What is required: From the data that follows, print exactly the lines starting at the one containing "equal rings of" and ending at the one containing "me.materials.append(mat)"; include both of them and nothing more.
•••••
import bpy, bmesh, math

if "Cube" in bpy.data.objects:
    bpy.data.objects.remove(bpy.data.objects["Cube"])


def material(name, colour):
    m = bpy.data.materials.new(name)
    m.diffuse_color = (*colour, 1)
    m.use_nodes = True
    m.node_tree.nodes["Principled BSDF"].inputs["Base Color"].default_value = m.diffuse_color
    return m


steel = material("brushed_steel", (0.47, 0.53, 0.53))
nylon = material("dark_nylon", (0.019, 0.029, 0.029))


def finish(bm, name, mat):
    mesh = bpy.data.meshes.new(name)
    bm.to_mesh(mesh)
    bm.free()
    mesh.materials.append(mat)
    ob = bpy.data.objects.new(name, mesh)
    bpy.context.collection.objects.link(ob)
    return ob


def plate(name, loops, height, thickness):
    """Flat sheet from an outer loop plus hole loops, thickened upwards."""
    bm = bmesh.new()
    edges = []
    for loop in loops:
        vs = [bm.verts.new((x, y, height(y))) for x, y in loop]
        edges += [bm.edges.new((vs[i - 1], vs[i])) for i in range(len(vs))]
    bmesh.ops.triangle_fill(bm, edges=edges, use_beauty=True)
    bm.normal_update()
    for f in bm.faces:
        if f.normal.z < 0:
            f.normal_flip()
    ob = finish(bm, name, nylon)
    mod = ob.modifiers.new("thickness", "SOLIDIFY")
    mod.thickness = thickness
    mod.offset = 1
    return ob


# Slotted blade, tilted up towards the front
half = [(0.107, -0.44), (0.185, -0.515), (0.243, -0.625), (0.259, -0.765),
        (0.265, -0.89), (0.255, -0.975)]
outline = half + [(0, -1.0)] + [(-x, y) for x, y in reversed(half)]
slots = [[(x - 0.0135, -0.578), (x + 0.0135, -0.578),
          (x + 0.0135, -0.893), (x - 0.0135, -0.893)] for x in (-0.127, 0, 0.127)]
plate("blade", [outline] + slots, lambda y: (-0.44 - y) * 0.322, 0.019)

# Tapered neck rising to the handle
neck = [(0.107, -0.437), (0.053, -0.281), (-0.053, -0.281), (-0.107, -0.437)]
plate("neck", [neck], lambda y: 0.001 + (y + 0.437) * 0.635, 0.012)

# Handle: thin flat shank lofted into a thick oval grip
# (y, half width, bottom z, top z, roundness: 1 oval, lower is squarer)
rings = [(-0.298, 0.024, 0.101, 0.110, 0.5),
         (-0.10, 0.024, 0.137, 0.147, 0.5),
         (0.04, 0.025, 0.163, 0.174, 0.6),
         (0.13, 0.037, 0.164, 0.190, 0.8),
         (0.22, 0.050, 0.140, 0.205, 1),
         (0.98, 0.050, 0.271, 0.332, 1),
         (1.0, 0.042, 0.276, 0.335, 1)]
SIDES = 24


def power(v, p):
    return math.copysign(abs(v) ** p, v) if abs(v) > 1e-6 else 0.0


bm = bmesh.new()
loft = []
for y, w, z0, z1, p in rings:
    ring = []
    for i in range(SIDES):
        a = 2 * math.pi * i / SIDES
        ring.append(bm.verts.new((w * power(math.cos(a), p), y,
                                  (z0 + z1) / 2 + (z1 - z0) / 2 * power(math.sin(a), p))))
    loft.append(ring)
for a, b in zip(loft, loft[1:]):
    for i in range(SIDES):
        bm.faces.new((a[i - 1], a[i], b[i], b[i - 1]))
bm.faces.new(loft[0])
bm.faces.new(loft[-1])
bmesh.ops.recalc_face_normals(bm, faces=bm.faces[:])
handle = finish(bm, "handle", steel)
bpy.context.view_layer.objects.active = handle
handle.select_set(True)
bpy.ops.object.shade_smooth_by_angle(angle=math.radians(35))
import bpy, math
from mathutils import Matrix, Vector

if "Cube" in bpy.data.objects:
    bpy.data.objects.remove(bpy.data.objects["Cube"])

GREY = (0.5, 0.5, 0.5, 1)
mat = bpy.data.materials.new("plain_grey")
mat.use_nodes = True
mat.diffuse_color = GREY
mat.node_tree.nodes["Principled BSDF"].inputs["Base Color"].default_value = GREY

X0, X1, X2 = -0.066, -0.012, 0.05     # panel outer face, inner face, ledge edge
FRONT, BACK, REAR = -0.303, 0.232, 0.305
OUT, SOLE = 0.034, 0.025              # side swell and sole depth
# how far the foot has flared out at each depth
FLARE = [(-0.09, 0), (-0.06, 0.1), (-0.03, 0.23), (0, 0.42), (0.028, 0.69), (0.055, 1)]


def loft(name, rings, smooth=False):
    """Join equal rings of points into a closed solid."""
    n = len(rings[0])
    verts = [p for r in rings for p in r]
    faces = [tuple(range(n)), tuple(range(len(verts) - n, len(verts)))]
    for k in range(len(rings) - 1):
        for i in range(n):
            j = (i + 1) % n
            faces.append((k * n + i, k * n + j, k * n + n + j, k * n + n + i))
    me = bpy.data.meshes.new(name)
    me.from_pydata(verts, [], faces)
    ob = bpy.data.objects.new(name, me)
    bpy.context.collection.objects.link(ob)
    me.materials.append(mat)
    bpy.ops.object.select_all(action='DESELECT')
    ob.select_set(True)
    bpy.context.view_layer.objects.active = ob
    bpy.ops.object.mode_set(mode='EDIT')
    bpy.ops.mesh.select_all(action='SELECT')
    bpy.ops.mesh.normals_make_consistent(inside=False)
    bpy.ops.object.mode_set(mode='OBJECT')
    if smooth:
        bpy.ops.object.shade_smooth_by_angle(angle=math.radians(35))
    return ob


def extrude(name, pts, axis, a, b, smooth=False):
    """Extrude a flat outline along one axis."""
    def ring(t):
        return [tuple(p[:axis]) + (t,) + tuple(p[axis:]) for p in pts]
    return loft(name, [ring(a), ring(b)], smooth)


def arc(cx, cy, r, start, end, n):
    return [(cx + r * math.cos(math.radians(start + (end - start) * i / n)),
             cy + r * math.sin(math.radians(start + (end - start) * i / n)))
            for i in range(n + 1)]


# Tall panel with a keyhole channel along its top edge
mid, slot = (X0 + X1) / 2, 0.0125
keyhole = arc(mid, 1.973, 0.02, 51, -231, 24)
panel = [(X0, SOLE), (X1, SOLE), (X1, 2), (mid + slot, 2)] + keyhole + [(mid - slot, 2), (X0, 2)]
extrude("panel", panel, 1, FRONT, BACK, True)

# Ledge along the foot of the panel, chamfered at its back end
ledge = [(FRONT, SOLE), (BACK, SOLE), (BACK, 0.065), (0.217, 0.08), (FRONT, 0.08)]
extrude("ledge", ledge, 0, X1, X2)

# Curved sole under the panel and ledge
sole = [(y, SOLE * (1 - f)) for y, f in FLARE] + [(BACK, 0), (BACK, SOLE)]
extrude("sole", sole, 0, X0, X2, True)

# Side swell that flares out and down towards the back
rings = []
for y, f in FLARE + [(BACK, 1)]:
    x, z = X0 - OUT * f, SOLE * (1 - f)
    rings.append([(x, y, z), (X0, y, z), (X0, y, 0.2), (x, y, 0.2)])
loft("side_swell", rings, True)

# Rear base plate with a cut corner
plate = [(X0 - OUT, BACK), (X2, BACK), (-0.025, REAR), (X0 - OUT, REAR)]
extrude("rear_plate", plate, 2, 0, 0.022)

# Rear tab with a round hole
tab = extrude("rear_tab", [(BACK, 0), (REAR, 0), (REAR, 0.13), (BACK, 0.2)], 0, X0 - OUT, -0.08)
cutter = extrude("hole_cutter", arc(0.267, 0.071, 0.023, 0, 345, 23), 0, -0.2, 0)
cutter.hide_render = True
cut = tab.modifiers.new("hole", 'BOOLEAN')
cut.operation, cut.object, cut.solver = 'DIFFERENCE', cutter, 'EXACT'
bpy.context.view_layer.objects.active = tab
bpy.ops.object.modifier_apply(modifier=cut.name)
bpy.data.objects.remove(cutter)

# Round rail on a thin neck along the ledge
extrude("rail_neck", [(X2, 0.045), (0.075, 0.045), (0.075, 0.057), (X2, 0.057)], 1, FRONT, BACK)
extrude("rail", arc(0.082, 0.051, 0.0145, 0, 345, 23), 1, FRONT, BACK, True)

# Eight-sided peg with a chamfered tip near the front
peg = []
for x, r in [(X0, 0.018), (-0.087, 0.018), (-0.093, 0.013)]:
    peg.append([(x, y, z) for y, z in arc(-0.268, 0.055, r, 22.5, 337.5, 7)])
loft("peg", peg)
•••••
Your solution:
    """Join equal rings of points into a closed solid."""
    n = len(rings[0])
    verts = [p for r in rings for p in r]
    faces = [tuple(range(n)), tuple(range(len(verts) - n, len(verts)))]
    for k in range(len(rings) - 1):
        for i in range(n):
            j = (i + 1) % n
            faces.append((k * n + i, k * n + j, k * n + n + j, k * n + n + i))
    me = bpy.data.meshes.new(name)
    me.from_pydata(verts, [], faces)
    ob = bpy.data.objects.new(name, me)
    bpy.context.collection.objects.link(ob)
    me.materials.append(mat)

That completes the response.